Task brief: Leave every picture out and write out the records below exactly.

----------

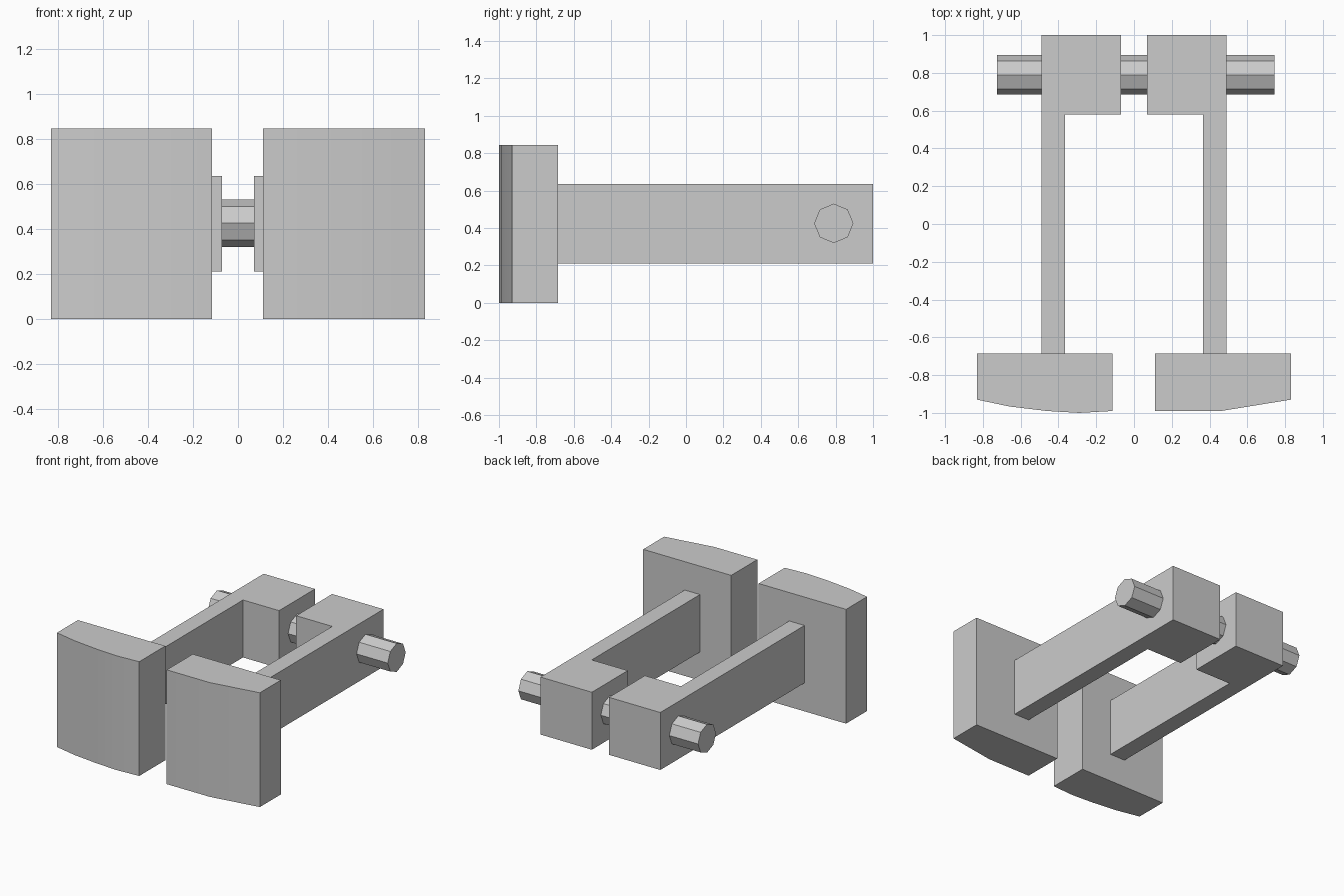
import bpy
import bmesh
import math

cube = bpy.data.objects.get("Cube")
if cube:
    bpy.data.objects.remove(cube, do_unlink=True)

# Single grey finish
grey = bpy.data.materials.new("grey")
grey.use_nodes = True
colour = (0.6, 0.6, 0.6, 1)
grey.diffuse_color = colour
grey.node_tree.nodes["Principled BSDF"].inputs["Base Color"].default_value = colour


def extrude_profile(name, outline, bottom, top, smooth=False):
    """Raise a plan outline (x, y) into a closed solid from bottom to top."""
    bm = bmesh.new()
    lower = [bm.verts.new((x, y, bottom)) for x, y in outline]
    upper = [bm.verts.new((x, y, top)) for x, y in outline]
    bm.faces.new(lower)
    bm.faces.new(upper)
    for i in range(len(outline)):
        bm.faces.new((lower[i - 1], lower[i], upper[i], upper[i - 1]))
    bmesh.ops.recalc_face_normals(bm, faces=bm.faces)
    mesh = bpy.data.meshes.new(name)
    bm.to_mesh(mesh)
    bm.free()
    mesh.materials.append(grey)
    obj = bpy.data.objects.new(name, mesh)
    bpy.context.collection.objects.link(obj)
    if smooth:
        bpy.ops.object.select_all(action="DESELECT")
        obj.select_set(True)
        bpy.context.view_layer.objects.active = obj
        bpy.ops.object.shade_smooth_by_angle(angle=math.radians(30))


# Foot pads with gently curved fronts
right_front = [(-0.83, -0.93), (-0.66, -0.966), (-0.46, -0.99), (-0.29, -1.0), (-0.115, -0.99)]
left_front = [(0.11, -0.99), (0.46, -0.99), (0.83, -0.93)]
for name, front in (("right_pad", right_front), ("left_pad", left_front)):
    back = [(front[-1][0], -0.685), (front[0][0], -0.685)]
    extrude_profile(name, front + back, 0, 0.845, smooth=True)

# Arms, each with an inward hinge block at the rear
arm = [(0.365, -0.685), (0.49, -0.685), (0.49, 1), (0.07, 1), (0.07, 0.58), (0.365, 0.58)]
for name, side in (("left_arm", 1), ("right_arm", -1)):
    extrude_profile(name, [(side * x, y) for x, y in arm], 0.21, 0.635)

# Octagonal rod through both hinge blocks
bpy.ops.mesh.primitive_cylinder_add(
    vertices=8, radius=0.105, depth=1.47,
    location=(0.01, 0.79, 0.425), rotation=(0, math.pi / 2, 0))
rod = bpy.context.object
rod.name = "hinge_rod"
rod.data.materials.append(grey)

----------

Result:
import bpy
import bmesh
import math

cube = bpy.data.objects.get("Cube")
if cube:
    bpy.data.objects.remove(cube, do_unlink=True)

# Single grey finish
grey = bpy.data.materials.new("grey")
grey.use_nodes = True
colour = (0.6, 0.6, 0.6, 1)
grey.diffuse_color = colour
grey.node_tree.nodes["Principled BSDF"].inputs["Base Color"].default_value = colour


def extrude_profile(name, outline, bottom, top, smooth=False):
    """Raise a plan outline (x, y) into a closed solid from bottom to top."""
    bm = bmesh.new()
    lower = [bm.verts.new((x, y, bottom)) for x, y in outline]
    upper = [bm.verts.new((x, y, top)) for x, y in outline]
    bm.faces.new(lower)
    bm.faces.new(upper)
    for i in range(len(outline)):
        bm.faces.new((lower[i - 1], lower[i], upper[i], upper[i - 1]))
    bmesh.ops.recalc_face_normals(bm, faces=bm.faces)
    mesh = bpy.data.meshes.new(name)
    bm.to_mesh(mesh)
    bm.free()
    mesh.materials.append(grey)
    obj = bpy.data.objects.new(name, mesh)
    bpy.context.collection.objects.link(obj)
    if smooth:
        bpy.ops.object.select_all(action="DESELECT")
        obj.select_set(True)
        bpy.context.view_layer.objects.active = obj
        bpy.ops.object.shade_smooth_by_angle(angle=math.radians(30))


# Foot pads with gently curved fronts
right_front = [(-0.83, -0.93), (-0.66, -0.966), (-0.46, -0.99), (-0.29, -1.0), (-0.115, -0.99)]
left_front = [(0.11, -0.99), (0.46, -0.99), (0.83, -0.93)]
for name, front in (("right_pad", right_front), ("left_pad", left_front)):
    back = [(front[-1][0], -0.685), (front[0][0], -0.685)]
    extrude_profile(name, front + back, 0, 0.845, smooth=True)

# Arms, each with an inward hinge block at the rear
arm = [(0.365, -0.685), (0.49, -0.685), (0.49, 1), (0.07, 1), (0.07, 0.58), (0.365, 0.58)]
for name, side in (("left_arm", 1), ("right_arm", -1)):
    extrude_profile(name, [(side * x, y) for x, y in arm], 0.21, 0.635)

# Octagonal rod through both hinge blocks
bpy.ops.mesh.primitive_cylinder_add(
    vertices=8, radius=0.105, depth=1.47,
    location=(0.01, 0.79, 0.425), rotation=(0, math.pi / 2, 0))
rod = bpy.context.object
rod.name = "hinge_rod"
rod.data.materials.append(grey)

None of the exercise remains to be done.